I welcome those fantastic figures at the Countess of Chester hospital. Will the Minister confirm that early and accurate diagnosis is crucial for dealing with many conditions, and that we are seeing the results of that in improved survival rates for conditions such as cancer?

My hon. Friend is absolutely right to say that diagnostics play a key role in our drive to improve cancer survival, which is why we have committed £750 million to deliver our cancer strategy, including £450 million to achieve better diagnosis of cancer, and better awareness and access to diagnostic tests. Projections show that that is working; we are on track to see 12,000 more cancer patients a year surviving for at least five years in 2015, which is more than double the target of 5,000 we set ourselves in January 2011. I hope that the Labour party will agree that these are real benefits for cancer patients in the NHS today.
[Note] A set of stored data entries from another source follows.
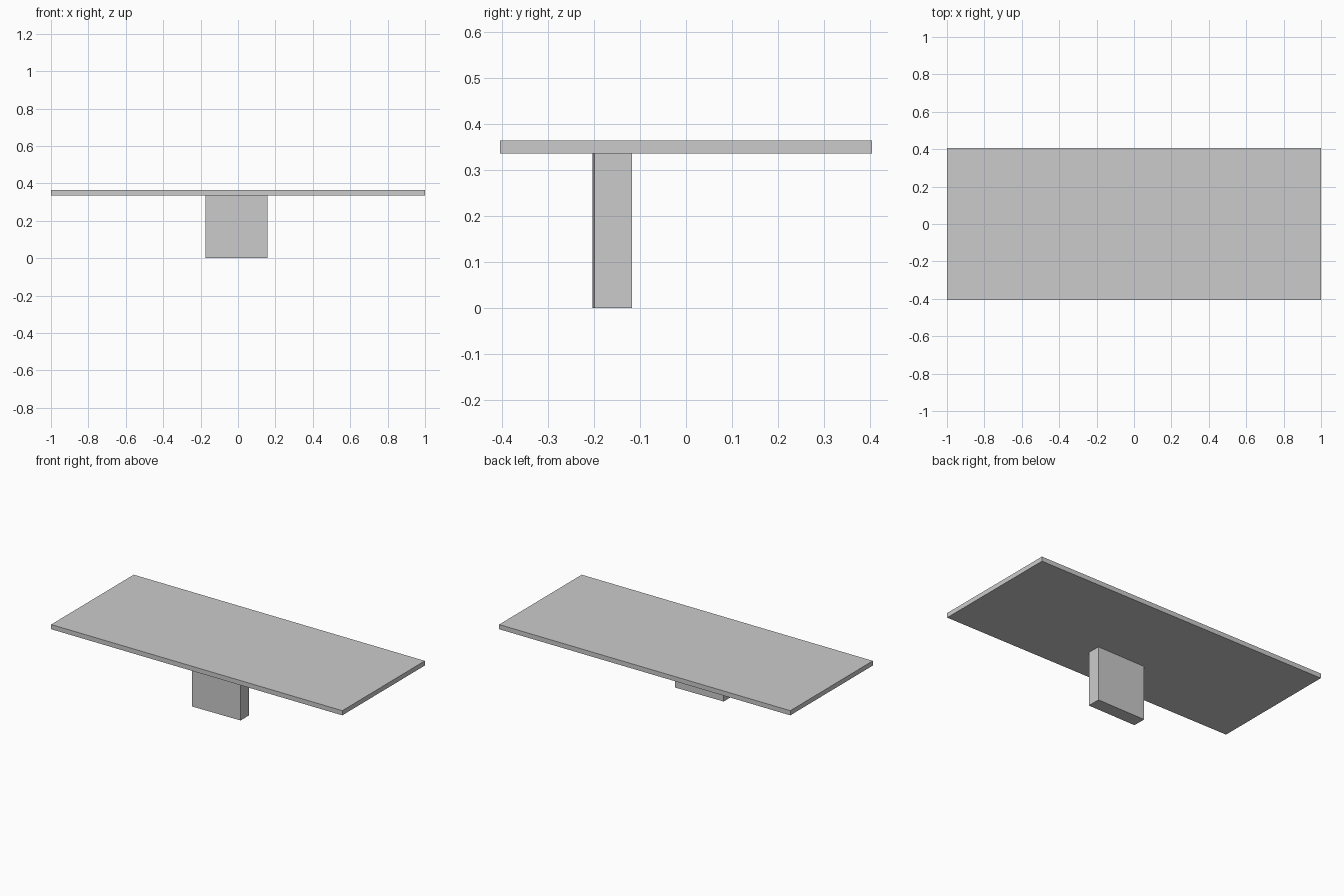
import bpy
import math

if "Cube" in bpy.data.objects:
    bpy.data.objects.remove(bpy.data.objects["Cube"])


def box(name, lo, hi, turn=0.0):
    """Box spanning lo to hi, optionally turned about its vertical axis."""
    centre = [(a + b) / 2 for a, b in zip(lo, hi)]
    bpy.ops.mesh.primitive_cube_add(size=1, location=centre, rotation=(0, 0, turn))
    obj = bpy.context.object
    obj.name = name
    obj.scale = [b - a for a, b in zip(lo, hi)]
    bpy.ops.object.transform_apply(location=False, rotation=True, scale=True)
    return obj


# Thin tabletop slab
box("tabletop", (-1, -0.405, 0.336), (1, 0.405, 0.365))

# Off-centre pedestal, very slightly turned
box("pedestal", (-0.174, -0.201, 0), (0.157, -0.119, 0.336), math.radians(0.7))
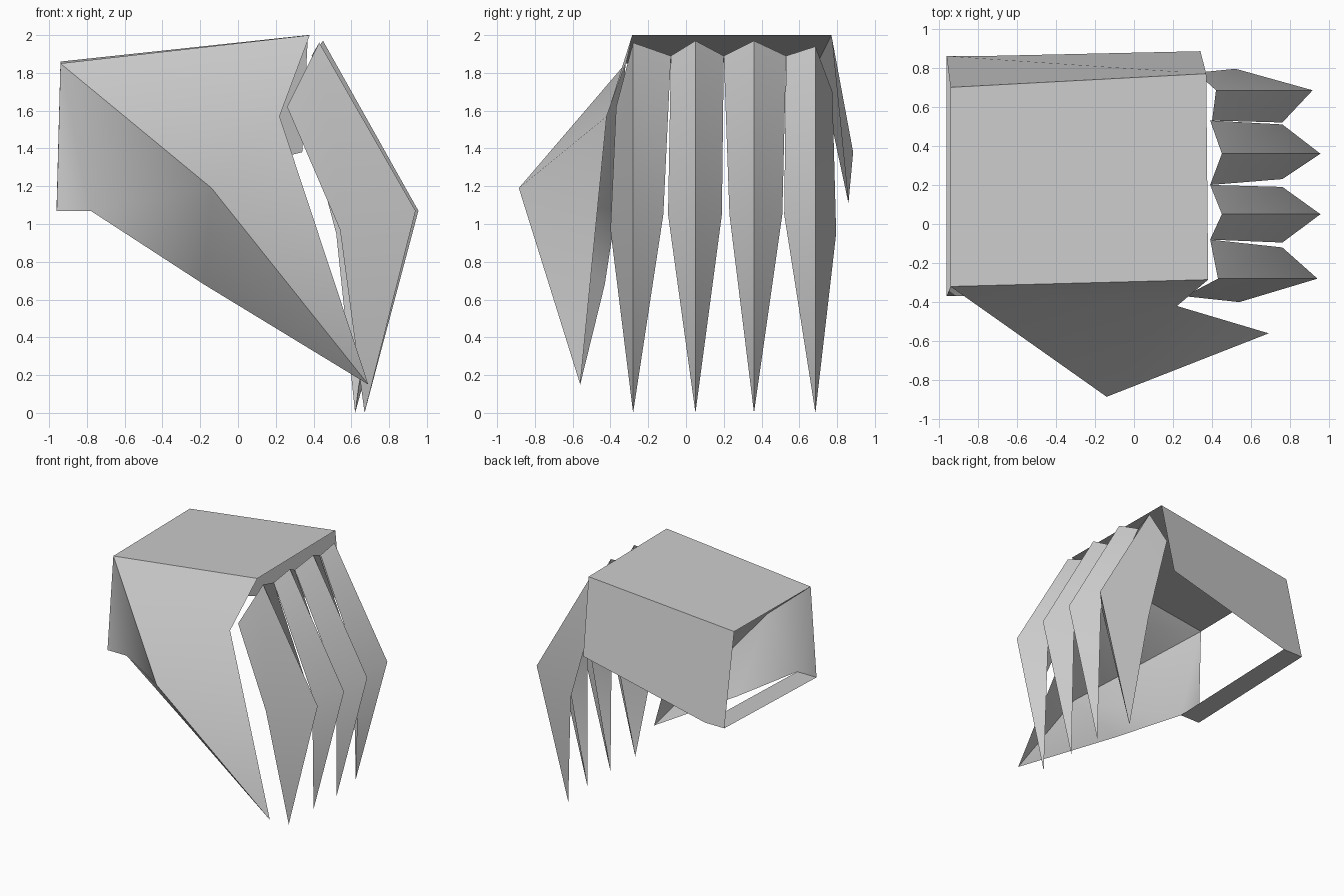
import bpy, bmesh, math
from mathutils import Vector

cube = bpy.data.objects.get("Cube")
if cube:
    bpy.data.objects.remove(cube, do_unlink=True)

# Single plain steel colour
steel = bpy.data.materials.new("steel_grey")
steel.use_nodes = True
steel.diffuse_color = (0.6, 0.6, 0.6, 1)
steel.node_tree.nodes["Principled BSDF"].inputs["Base Color"].default_value = (0.6, 0.6, 0.6, 1)


def sheet(name, points, faces, core):
    """Open sheet of named points, with every face turned away from the core."""
    bm = bmesh.new()
    verts = {key: bm.verts.new(co) for key, co in points.items()}
    for face in faces:
        bm.faces.new([verts[key] for key in face.split()])
    bm.normal_update()
    for face in bm.faces:
        if face.normal.dot(face.calc_center_median() - Vector(core)) < 0:
            face.normal_flip()
    mesh = bpy.data.meshes.new(name)
    bm.to_mesh(mesh)
    bm.free()
    mesh.materials.append(steel)
    obj = bpy.data.objects.new(name, mesh)
    bpy.context.collection.objects.link(obj)
    bpy.ops.object.select_all(action="DESELECT")
    obj.select_set(True)
    bpy.context.view_layer.objects.active = obj
    bpy.ops.object.shade_smooth_by_angle(angle=math.radians(50))
    return obj


# Hand shell: back of the hand, outer side, thumb guard and wrist strap
shell_points = {
    "top_wrist_thumb": (-0.94, -0.32, 1.85),
    "top_knuckle_thumb": (0.38, -0.285, 2.0),
    "top_knuckle_outer": (0.37, 0.77, 2.0),
    "top_wrist_outer": (-0.94, 0.70, 1.86),
    "outer_knuckle": (0.34, 0.885, 1.38),
    "outer_strap": (-0.78, 0.86, 1.11),
    "outer_wrist": (-0.96, 0.86, 1.11),
    "thumb_wrist": (-0.96, -0.37, 1.07),
    "thumb_strap": (-0.78, -0.37, 1.07),
    "thumb_web": (0.22, -0.42, 1.57),
    "thumb_joint": (-0.14, -0.885, 1.19),
    "thumb_heel": (-0.18, -0.43, 0.68),
    "thumb_tip": (0.69, -0.56, 0.15),
}
sheet("hand_shell", shell_points, [
    "top_wrist_thumb top_knuckle_thumb top_knuckle_outer top_wrist_outer",
    "top_wrist_outer top_knuckle_outer outer_knuckle outer_strap outer_wrist",
    "top_wrist_thumb top_knuckle_thumb thumb_web thumb_joint",
    "thumb_joint thumb_web thumb_tip",
    "top_wrist_thumb thumb_wrist thumb_strap",
    "top_wrist_thumb thumb_strap thumb_joint",
    "thumb_strap thumb_heel thumb_joint",
    "thumb_heel thumb_tip thumb_joint",
    "outer_wrist outer_strap thumb_strap thumb_wrist",
], (-0.2, 0.2, 1.2))


def finger(name, top, knuckle_x, tip_x, sides):
    """Folded finger plate: a central ridge with a panel on each side."""
    y = top[1]
    points = {"top": top, "knuckle": (knuckle_x, y, 1.07), "tip": (tip_x, y, 0)}
    faces = []
    for side, (start, middle) in zip("ab", sides):
        points["start_" + side] = start
        points["mid_" + side] = middle
        faces += [f"top knuckle mid_{side} start_{side}", f"knuckle tip mid_{side}"]
    sheet(name, points, faces, (0.1, y, 1.0))


def inner(start_y, mid_y, x=0.39):
    return (x, start_y, 1.89), (0.76, mid_y, 1.05)


index_outer = (0.26, -0.37, 1.62), (0.54, -0.4, 0.97)
little_outer = (0.32, 0.775, 1.7), (0.52, 0.795, 0.95)

finger("index_finger", (0.43, -0.28, 1.96), 0.94, 0.67, [index_outer, inner(-0.08, -0.12)])
finger("middle_finger", (0.45, 0.05, 1.97), 0.955, 0.67, [inner(-0.08, -0.095), inner(0.2, 0.19)])
finger("ring_finger", (0.45, 0.36, 1.97), 0.955, 0.67, [inner(0.2, 0.23), inner(0.53, 0.51)])
finger("little_finger", (0.42, 0.685, 1.94), 0.915, 0.62, [inner(0.53, 0.52, 0.4), little_outer])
Cancer scanning services in Cheshire and Staffordshire have recently been subjected to a competitive tendering process, and the contract was awarded to Alliance Medical, despite its bid being £7 million more expensive than the NHS bid. Can the Secretary of State explain why the more expensive private sector bid was chosen over the better value NHS bid to provide these services? Will he commit to investigating the bidding process to ensure that the tender was conducted fairly? [Interruption.] He is chuntering from a sedentary position, but will he today confirm, because this is a matter of profound public interest, that no contact of any sort took place between his Department and the board of Alliance Medical with regard to this decision, including at any point with the current board member, the right hon. and learned Member for Kensington (Sir Malcolm Rifkind)?

Order. That was a considerable essay to which a pithy but comprehensive response is expected. The House seeks it.

I admire the hon. Gentleman’s chutzpah but it ill behoves him to talk to us about privatisation; it was his party that led to the increases and it is this Government who have stopped it, and he needs to acknowledge that. On the facts, in December the NHS in England performed more than 130,000 more diagnostic tests compared with December 2013. I note that he did not talk about Wales, where 24% of patients have waited more than eight weeks for their diagnostic test—the comparative figure is 2% of patients in England.

Order. The question was about Chester, so there was no particular reason to talk about Wales.